In the second part of the experiment, involving 450 new subjects, the researchers gave each participant 72 descriptions of emotional songs, which expressed feelings including “contempt,” “narcissism,” “inspiration” and “lustfulness.” For comparison, they also gave participants prompts that described a conversational interaction in which someone expressed their feelings. (For example: “An acquaintance is talking to you about their week and expresses feelings of wistfulness.”) On the whole, the emotions that subjects felt were deeply rooted to “what music is all about” were also those that made people feel more connected to one another in conversation: love, joy, loneliness, sadness, ecstasy, calmness, sorrow.
Mario Attie-Picker, a philosopher at Loyola University Chicago who helped lead the research, found the results compelling. After considering the data, he proposed a relatively simple idea: Maybe we listen to music not for an emotional reaction — many subjects reported that sad music, albeit artistic, was not particularly enjoyable — but for the sense of connection to others. Applied to the paradox of sad music: Our love of the music is not a direct appreciation of sadness, it’s an appreciation of connection.
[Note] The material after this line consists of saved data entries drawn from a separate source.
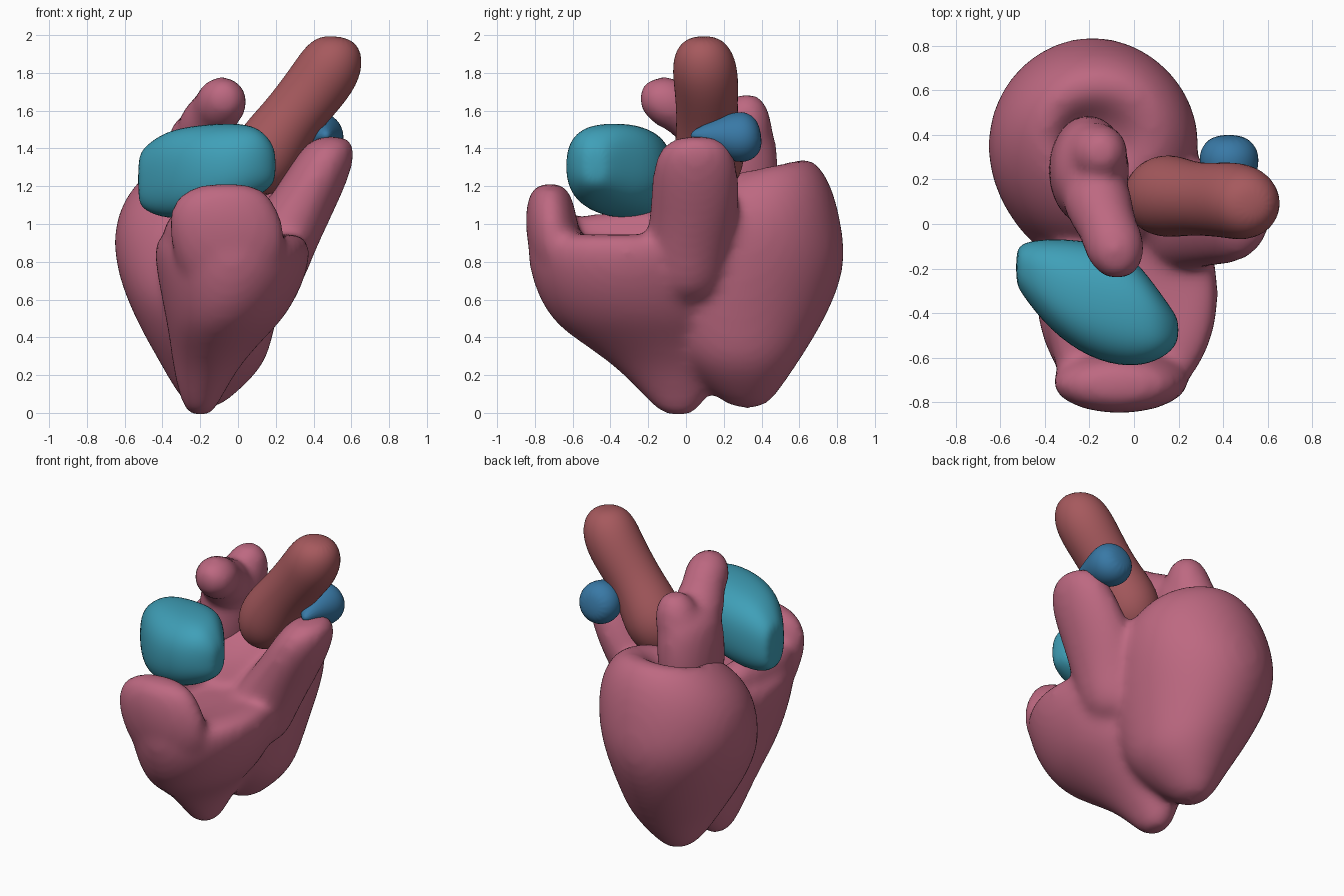
import bpy, bmesh, math
from mathutils import Vector

SIDES = 16


def material(name, rgb):
    m = bpy.data.materials.new(name)
    m.diffuse_color = (*rgb, 1)
    return m


PINK = material("muscle", (0.51, 0.14, 0.22))
TEAL = material("teal", (0.05, 0.35, 0.48))
RED = material("artery_red", (0.38, 0.10, 0.11))
BLUE = material("vessel_blue", (0.04, 0.19, 0.38))


def loft(bm, rings, power):
    """Skin a closed solid over rings given as (centre, u axis, v axis)."""
    def sq(t):
        return math.copysign(abs(t) ** power, t)
    loops = []
    for c, u, v in rings:
        loops.append([bm.verts.new(c + u * sq(math.cos(a)) + v * sq(math.sin(a)))
                      for a in (2 * math.pi * (i + 0.5) / SIDES for i in range(SIDES))])
    for a, b in zip(loops, loops[1:]):
        for i in range(SIDES):
            j = (i + 1) % SIDES
            bm.faces.new((a[i], a[j], b[j], b[i]))
    bm.faces.new(loops[0][::-1])
    bm.faces.new(loops[-1])


def stack(rows):
    """Level rings: z, cx, cy, rx, ry and an optional tilt along y."""
    out = []
    for z, cx, cy, rx, ry, *t in rows:
        tilt = t[0] if t else 0
        out.append((Vector((cx, cy, z)), Vector((rx, 0, 0)), Vector((0, ry, ry * tilt))))
    return out


def cross_stack(rows):
    """Upright rings facing x: x, y min, y max, z min, z max."""
    return [(Vector((x, (y0 + y1) / 2, (z0 + z1) / 2)),
             Vector((0, (y1 - y0) / 2, 0)), Vector((0, 0, (z1 - z0) / 2)))
            for x, y0, y1, z0, z1 in rows]


def tube(rows):
    """Rings square to a path: x, y, z, radius."""
    pts = [Vector(r[:3]) for r in rows]
    out = []
    for i, r in enumerate(rows):
        t = (pts[min(i + 1, len(pts) - 1)] - pts[max(i - 1, 0)]).normalized()
        u = Vector((0.1, 1, 0.05)).cross(t) if abs(t.y) < 0.8 else Vector((1, 0, 0)).cross(t)
        u.normalize()
        out.append((pts[i], u * r[3], t.cross(u) * r[3]))
    return out


def part(name, mat, solids, fuse=0, power=1.0):
    bm = bmesh.new()
    for s in solids:
        loft(bm, s, power)
    bmesh.ops.recalc_face_normals(bm, faces=bm.faces)
    for f in bm.faces:
        f.smooth = True
    me = bpy.data.meshes.new(name)
    bm.to_mesh(me)
    bm.free()
    me.materials.append(mat)
    ob = bpy.data.objects.new(name, me)
    bpy.context.collection.objects.link(ob)
    sub = ob.modifiers.new("round", "SUBSURF")
    sub.levels = sub.render_levels = 2
    if fuse:
        r = ob.modifiers.new("fuse", "REMESH")
        r.mode = "VOXEL"
        r.voxel_size = 0.025
        r.use_smooth_shade = True
        s = ob.modifiers.new("soften", "SMOOTH")
        s.factor = 0.5
        s.iterations = fuse
    return ob


# Ventricles: large rear cone with a sunken top
rear_cone = stack([
    (0.02, -0.18, 0.33, 0.06, 0.07),
    (0.09, -0.17, 0.31, 0.15, 0.17),
    (0.25, -0.13, 0.28, 0.28, 0.31),
    (0.40, -0.155, 0.27, 0.345, 0.42),
    (0.60, -0.18, 0.28, 0.42, 0.52),
    (0.80, -0.19, 0.34, 0.475, 0.52),
    (1.00, -0.18, 0.36, 0.49, 0.475),
    (1.18, -0.16, 0.38, 0.43, 0.40, 0.10),
    (1.31, -0.15, 0.40, 0.29, 0.27, 0.22),
    (1.29, -0.17, 0.38, 0.18, 0.16, 0.22),
    (1.18, -0.20, 0.36, 0.10, 0.09)])
# Front chamber with apex, rim mound, low left wall and raised outflow lobe
front_body = stack([
    (-0.02, -0.20, -0.04, 0.06, 0.08),
    (0.07, -0.20, -0.05, 0.11, 0.16),
    (0.25, -0.17, -0.09, 0.18, 0.29),
    (0.40, -0.11, -0.21, 0.26, 0.40),
    (0.50, -0.07, -0.26, 0.32, 0.47),
    (0.65, -0.04, -0.30, 0.38, 0.51),
    (0.80, -0.03, -0.31, 0.42, 0.54),
    (0.92, -0.03, -0.32, 0.42, 0.53),
    (0.96, -0.04, -0.32, 0.33, 0.42),
    (0.92, -0.04, -0.31, 0.15, 0.20)])
front_rim = stack([
    (0.60, -0.06, -0.60, 0.20, 0.12),
    (0.80, -0.04, -0.68, 0.30, 0.15),
    (0.98, -0.06, -0.71, 0.32, 0.145),
    (1.12, -0.08, -0.72, 0.28, 0.13),
    (1.22, -0.06, -0.72, 0.17, 0.08)])
left_wall = tube([
    (-0.24, -0.70, 0.95, 0.08), (-0.29, -0.55, 0.95, 0.10),
    (-0.29, -0.30, 0.96, 0.11), (-0.24, -0.05, 0.98, 0.12)])
outflow = stack([
    (0.55, 0.05, 0.00, 0.25, 0.20),
    (0.80, 0.15, 0.00, 0.24, 0.24),
    (1.00, 0.27, 0.04, 0.21, 0.24),
    (1.20, 0.39, 0.05, 0.185, 0.24),
    (1.37, 0.47, 0.05, 0.16, 0.22),
    (1.47, 0.50, 0.06, 0.10, 0.13)])
part("ventricles", PINK, [rear_cone, front_body, front_rim, left_wall, outflow], fuse=14)

# Left atrium: trunk rising from the rear pit with two stubby branches
trunk = stack([
    (1.00, -0.22, 0.24, 0.15, 0.22),
    (1.20, -0.21, 0.24, 0.18, 0.26),
    (1.40, -0.20, 0.24, 0.185, 0.25),
    (1.53, -0.19, 0.24, 0.17, 0.22),
    (1.60, -0.17, 0.24, 0.10, 0.15)])
front_branch = tube([
    (-0.20, 0.22, 1.42, 0.15), (-0.15, 0.06, 1.55, 0.17),
    (-0.09, -0.08, 1.64, 0.15), (-0.07, -0.17, 1.67, 0.125),
    (-0.07, -0.25, 1.66, 0.06)])
rear_branch = tube([
    (-0.20, 0.29, 1.36, 0.15), (-0.17, 0.32, 1.50, 0.15),
    (-0.14, 0.32, 1.62, 0.12), (-0.14, 0.32, 1.69, 0.06)])
part("left_atrium", PINK, [trunk, front_branch, rear_branch], fuse=10)

# Right atrium: boxy teal pouch lying across the front bowl
part("right_atrium", TEAL, [cross_stack([
    (-0.53, -0.27, -0.12, 1.12, 1.35),
    (-0.50, -0.32, -0.08, 1.07, 1.41),
    (-0.38, -0.48, -0.06, 1.02, 1.50),
    (-0.20, -0.61, -0.07, 1.03, 1.53),
    (-0.02, -0.65, -0.12, 1.07, 1.54),
    (0.10, -0.62, -0.28, 1.14, 1.52),
    (0.17, -0.57, -0.38, 1.19, 1.45),
    (0.20, -0.52, -0.43, 1.24, 1.38)])], power=0.8)

# Aorta: thick tube leaning to the right
part("aorta", RED, [tube([
    (0.07, 0.11, 1.16, 0.08), (0.09, 0.12, 1.24, 0.16),
    (0.14, 0.13, 1.37, 0.20), (0.27, 0.11, 1.55, 0.16),
    (0.42, 0.11, 1.73, 0.175), (0.50, 0.095, 1.85, 0.175),
    (0.54, 0.08, 1.95, 0.13), (0.545, 0.08, 1.99, 0.05)])])

# Pulmonary artery: small wedge behind the outflow lobe
part("pulmonary_artery", BLUE, [tube([
    (0.47, 0.02, 1.47, 0.02), (0.45, 0.14, 1.47, 0.08),
    (0.43, 0.25, 1.46, 0.14), (0.42, 0.34, 1.46, 0.135),
    (0.42, 0.40, 1.47, 0.07)])])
Dr. Knobe and Dr. Venkatesan were quickly on board.
“I’m a believer already,” Dr. Eerola said when he was alerted to the study. In his own research, he has found that particularly empathetic people are more likely to be moved by unfamiliar sad music. “They’re willing to engage in this kind of fictional sadness that the music is bringing them,” he said. These people also display more significant hormonal changes in response to sad music.
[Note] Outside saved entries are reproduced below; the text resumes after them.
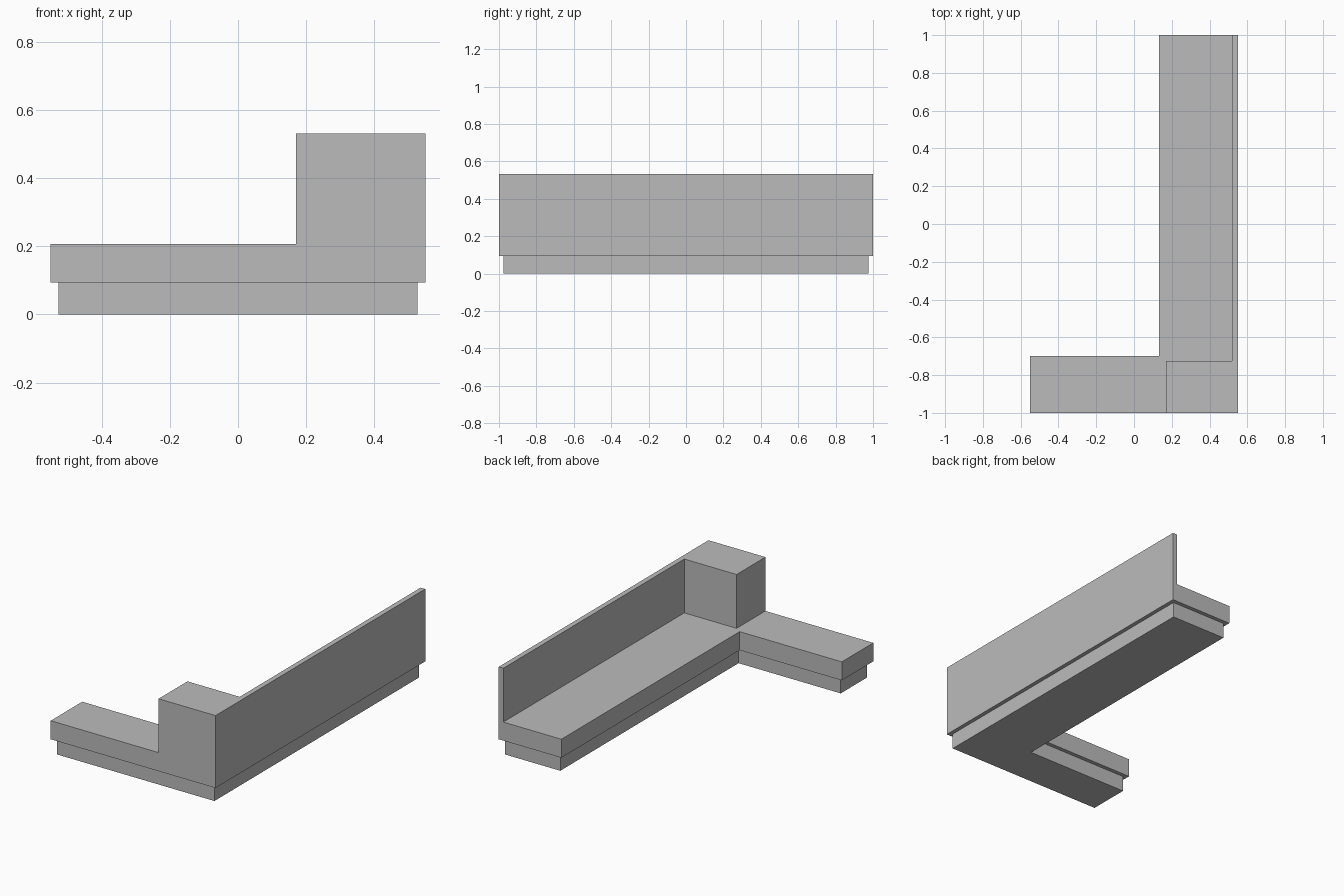
import bpy
import bmesh

if "Cube" in bpy.data.objects:
    bpy.data.objects.remove(bpy.data.objects["Cube"], do_unlink=True)

# Single plain grey finish
GREY = (0.5, 0.5, 0.5, 1.0)
grey = bpy.data.materials.new("plain_grey")
grey.use_nodes = True
grey.diffuse_color = GREY
grey.node_tree.nodes["Principled BSDF"].inputs["Base Color"].default_value = GREY


def raise_faces(bm, faces, height):
    """Extrude connected faces straight up and return the new top faces."""
    geom = bmesh.ops.extrude_face_region(bm, geom=faces)["geom"]
    verts = [g for g in geom if isinstance(g, bmesh.types.BMVert)]
    bmesh.ops.translate(bm, vec=(0, 0, height), verts=verts)
    return [g for g in geom if isinstance(g, bmesh.types.BMFace)]


def footprint(bm, outlines, z):
    """Make flat faces from outlines, joined along their shared edges."""
    corners = {}
    faces = []
    for outline in outlines:
        for p in outline:
            if p not in corners:
                corners[p] = bm.verts.new((*p, z))
        faces.append(bm.faces.new([corners[p] for p in outline]))
    return faces


def finish(bm, name):
    bmesh.ops.dissolve_limit(bm, angle_limit=0.01, verts=bm.verts, edges=bm.edges)
    bmesh.ops.recalc_face_normals(bm, faces=bm.faces)
    mesh = bpy.data.meshes.new(name)
    bm.to_mesh(mesh)
    bm.free()
    mesh.materials.append(grey)
    obj = bpy.data.objects.new(name, mesh)
    bpy.context.collection.objects.link(obj)


BASE_TOP, SEAT_TOP, BACK_TOP = 0.094, 0.206, 0.531
X, Y = 0.55, 1.0                      # outer half sizes
SEAT_X, SEAT_Y = 0.132, -0.70         # inner corner of the L
BLOCK_X, BLOCK_Y = 0.17, -0.725       # corner block
WALL_X = 0.519                        # inner face of the thin wall
INSET = 0.024

# Recessed L-shaped base
bm = bmesh.new()
a, b, c, d = X - INSET, Y - INSET, SEAT_X + INSET, SEAT_Y - INSET
base = footprint(bm, [[(-a, -b), (a, -b), (a, b), (c, b), (c, d), (-a, d)]], 0)
raise_faces(bm, base, BASE_TOP)
# Close the underside
bmesh.ops.holes_fill(bm, edges=[e for e in bm.edges if e.is_boundary])
finish(bm, "recessed_base")

# L-shaped seat with the corner block and long back wall rising from it
bm = bmesh.new()
back = [(BLOCK_X, -Y), (X, -Y), (X, Y), (WALL_X, Y),
        (WALL_X, BLOCK_Y), (BLOCK_X, BLOCK_Y)]
seat = [(-X, -Y), (BLOCK_X, -Y), (BLOCK_X, BLOCK_Y), (WALL_X, BLOCK_Y),
        (WALL_X, Y), (SEAT_X, Y), (SEAT_X, SEAT_Y), (-X, SEAT_Y)]
tops = raise_faces(bm, footprint(bm, [back, seat], BASE_TOP), SEAT_TOP - BASE_TOP)
back_top = max(tops, key=lambda f: f.calc_center_bounds().x)
raise_faces(bm, [back_top], BACK_TOP - SEAT_TOP)
bmesh.ops.holes_fill(bm, edges=[e for e in bm.edges if e.is_boundary])
finish(bm, "seat_and_back")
But sad music is layered — it’s an onion — and this explanation prompts more questions. With whom are we connecting? The artist? Our past selves? An imaginary person? And how can sad music be “all about” anything? Doesn’t the power of art derive, in part, from its ability to transcend summary, to expand experience?
One by one, the researchers acknowledged the complexity of their subject, and the limitations of existing work. And then Dr. Attie-Picker offered a less philosophical argument for their results: “It just feels right,” he said.
Audio produced by Adrienne Hurst.